With an endurance of more than 27 hours, the Block 5 configuration will also include the GA-ASI Lynx multi-mode radar and Raytheon electro-optical sensors.
The MQ-9A Block 5 is fitted with a fault-tolerant flight control system and triple-redundant avionics system architecture.

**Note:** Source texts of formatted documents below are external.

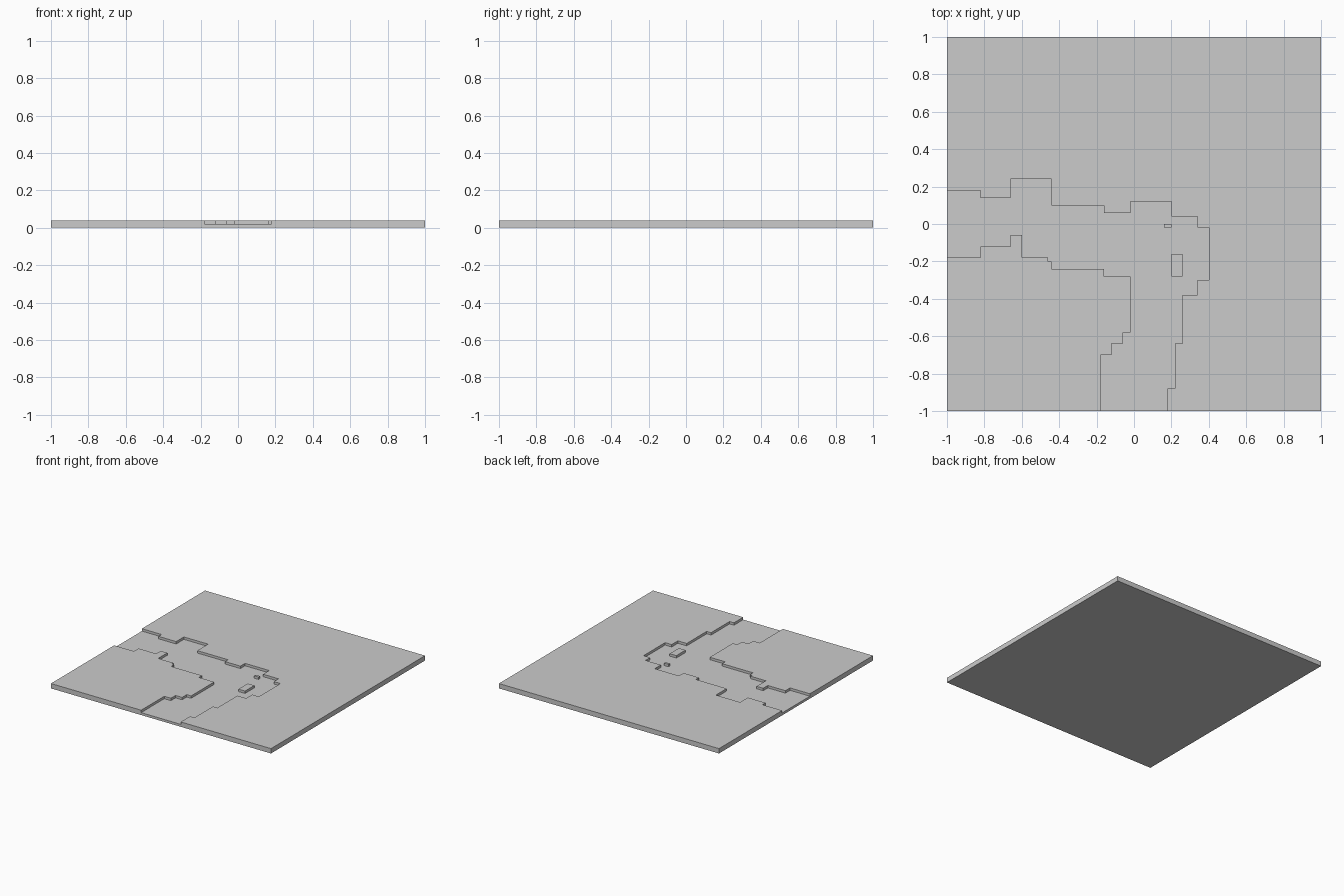
import bpy, bmesh

if "Cube" in bpy.data.objects:
    bpy.data.objects.remove(bpy.data.objects["Cube"])

TOP, BED = 0.04, 0.02


def prism(name, pts, z0, z1):
    """Extrude a flat outline from z0 up to z1."""
    bm = bmesh.new()
    face = bm.faces.new([bm.verts.new((x, y, z0)) for x, y in pts])
    ext = bmesh.ops.extrude_face_region(bm, geom=[face])
    verts = [v for v in ext["geom"] if isinstance(v, bmesh.types.BMVert)]
    bmesh.ops.translate(bm, verts=verts, vec=(0, 0, z1 - z0))
    bmesh.ops.recalc_face_normals(bm, faces=bm.faces)
    mesh = bpy.data.meshes.new(name)
    bm.to_mesh(mesh)
    bm.free()
    ob = bpy.data.objects.new(name, mesh)
    bpy.context.collection.objects.link(ob)
    return ob


def rect(x0, x1, y0, y1):
    return [(x0, y0), (x1, y0), (x1, y1), (x0, y1)]


def stairs(start, steps):
    """Outline of stepped corners: each step runs in x, then in y."""
    pts = [start]
    for x, y in steps:
        pts += [(x, pts[-1][1]), (x, y)]
    return pts


# Stepped river banks, running past the tile edges so the channel is open there
inner_bank = stairs((-1.1, -0.18), [
    (-0.82, -0.12), (-0.66, -0.06), (-0.60, -0.18), (-0.46, -0.20),
    (-0.44, -0.24), (-0.16, -0.28), (-0.02, -0.58), (-0.06, -0.64),
    (-0.12, -0.70), (-0.18, -1.1)])
outer_bank = stairs((-1.1, 0.18), [
    (-0.82, 0.14), (-0.66, 0.24), (-0.44, 0.10), (-0.16, 0.06),
    (-0.02, 0.12), (0.20, 0.04), (0.34, -0.02), (0.40, -0.30),
    (0.34, -0.38), (0.26, -0.64), (0.22, -0.88), (0.18, -1.1)])

# Ground tile with the river bed cut out
ground = prism("ground_tile", rect(-1, 1, -1, 1), 0, TOP)
cutter = prism("river_cutter", inner_bank + outer_bank[::-1], BED, TOP + 0.1)
cutter.hide_render = True
mod = ground.modifiers.new("river", 'BOOLEAN')
mod.operation = 'DIFFERENCE'
mod.solver = 'EXACT'
mod.object = cutter
bpy.context.view_layer.objects.active = ground
bpy.ops.object.modifier_apply(modifier=mod.name)
bpy.data.objects.remove(cutter)

# Islands standing on the river bed
prism("small_island", rect(0.16, 0.20, -0.02, 0.0), BED, TOP)
prism("large_island", rect(0.20, 0.26, -0.28, -0.16), BED, TOP)
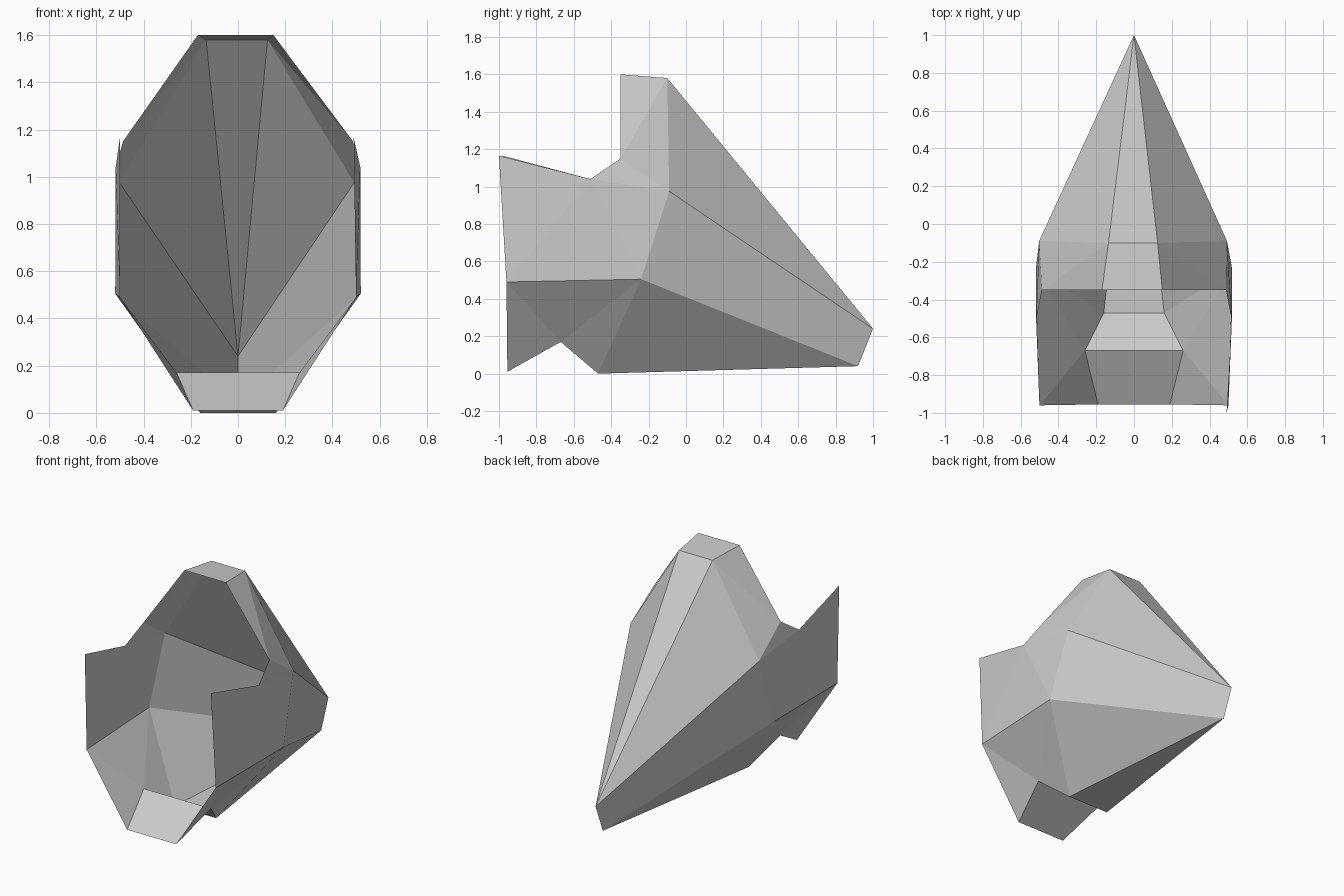
import bpy
import bmesh

cube = bpy.data.objects.get("Cube")
if cube:
    bpy.data.objects.remove(cube, do_unlink=True)

grey = bpy.data.materials.new("plain grey")
grey.use_nodes = True
colour = (0.6, 0.6, 0.6, 1)
grey.diffuse_color = colour
grey.node_tree.nodes["Principled BSDF"].inputs["Base Color"].default_value = colour

# Corners of one half: half width, sideways shift, y, z
corners = {
    "roof_front": (0.16, -0.01, -0.35, 1.6),
    "roof_back": (0.13, -0.005, -0.1, 1.58),
    "brow": (0.487, 0, -0.35, 1.15),
    "notch": (0.518, 0, -0.51, 1.04),
    "cheek_top": (0.495, -0.005, -0.99, 1.165),
    "cheek_low": (0.5, 0, -0.96, 0.49),
    "side_high": (0.497, -0.005, -0.09, 0.975),
    "side_low": (0.52, 0, -0.24, 0.505),
    "lip_front": (0.19, 0, -0.955, 0.01),
    "lip_rise": (0.26, 0, -0.67, 0.17),
    "keel": (0.16, 0, -0.47, 0),
}

# Faces repeated on both halves
side_faces = [
    "roof_front brow roof_back",
    "roof_back brow side_high",
    "brow notch side_high",
    "notch cheek_top cheek_low",
    "notch cheek_low side_low",
    "notch side_low side_high",
    "cheek_low lip_front lip_rise",
    "cheek_low lip_rise side_low",
    "side_low lip_rise keel",
    "roof_back side_high tip_high",
    "side_high side_low tip_low tip_high",
    "side_low keel tip_low",
]

bm = bmesh.new()
tips = {"tip_high": bm.verts.new((0, 1, 0.24)),
        "tip_low": bm.verts.new((0, 0.92, 0.04))}
halves = []
for side in (1, -1):
    half = dict(tips)
    for name, (w, shift, y, z) in corners.items():
        # The left cheek reaches slightly further forward
        if name == "cheek_top":
            y -= 0.01 * side
        half[name] = bm.verts.new((side * w + shift, y, z))
    halves.append(half)
    for names in side_faces:
        loop = [half[n] for n in names.split()]
        bm.faces.new(loop if side > 0 else loop[::-1])

# Strips bridging the two halves
left, right = halves
for a, b in (("roof_back", "roof_front"), ("lip_front", "lip_rise"),
             ("lip_rise", "keel")):
    bm.faces.new((left[a], right[a], right[b], left[b]))
bm.faces.new((left["roof_back"], tips["tip_high"], right["roof_back"]))
bm.faces.new((left["keel"], right["keel"], tips["tip_low"]))

# Consistent outward normals on the open shell
bmesh.ops.recalc_face_normals(bm, faces=bm.faces[:])
bm.normal_update()
if max(bm.faces, key=lambda f: f.calc_center_median().z).normal.z < 0:
    bmesh.ops.reverse_faces(bm, faces=bm.faces[:])

mesh = bpy.data.meshes.new("faceted_shell")
bm.to_mesh(mesh)
bm.free()
mesh.materials.append(grey)
shell = bpy.data.objects.new("faceted_shell", mesh)
bpy.context.collection.objects.link(shell)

It is designed to exceed ‘manned aircraft reliability’ standards.
GA-ASI CEO Linden Blue said: “We are proud to begin this new relationship with the Royal Netherlands Air Force.
“With millions of hours of proven performance under its wings, the MQ-9 is ideally suited to support their nation’s ISR needs.
“The Netherlands now joins the UK, Italy, France and Spain as Nato countries operating our advanced RPAs, with Belgium coming online in the next few years.”
In May, GA-ASI was contracted by the Italian Air Force (Aeronautica Militare) for an MQ-9 RPA fleet mid-life update.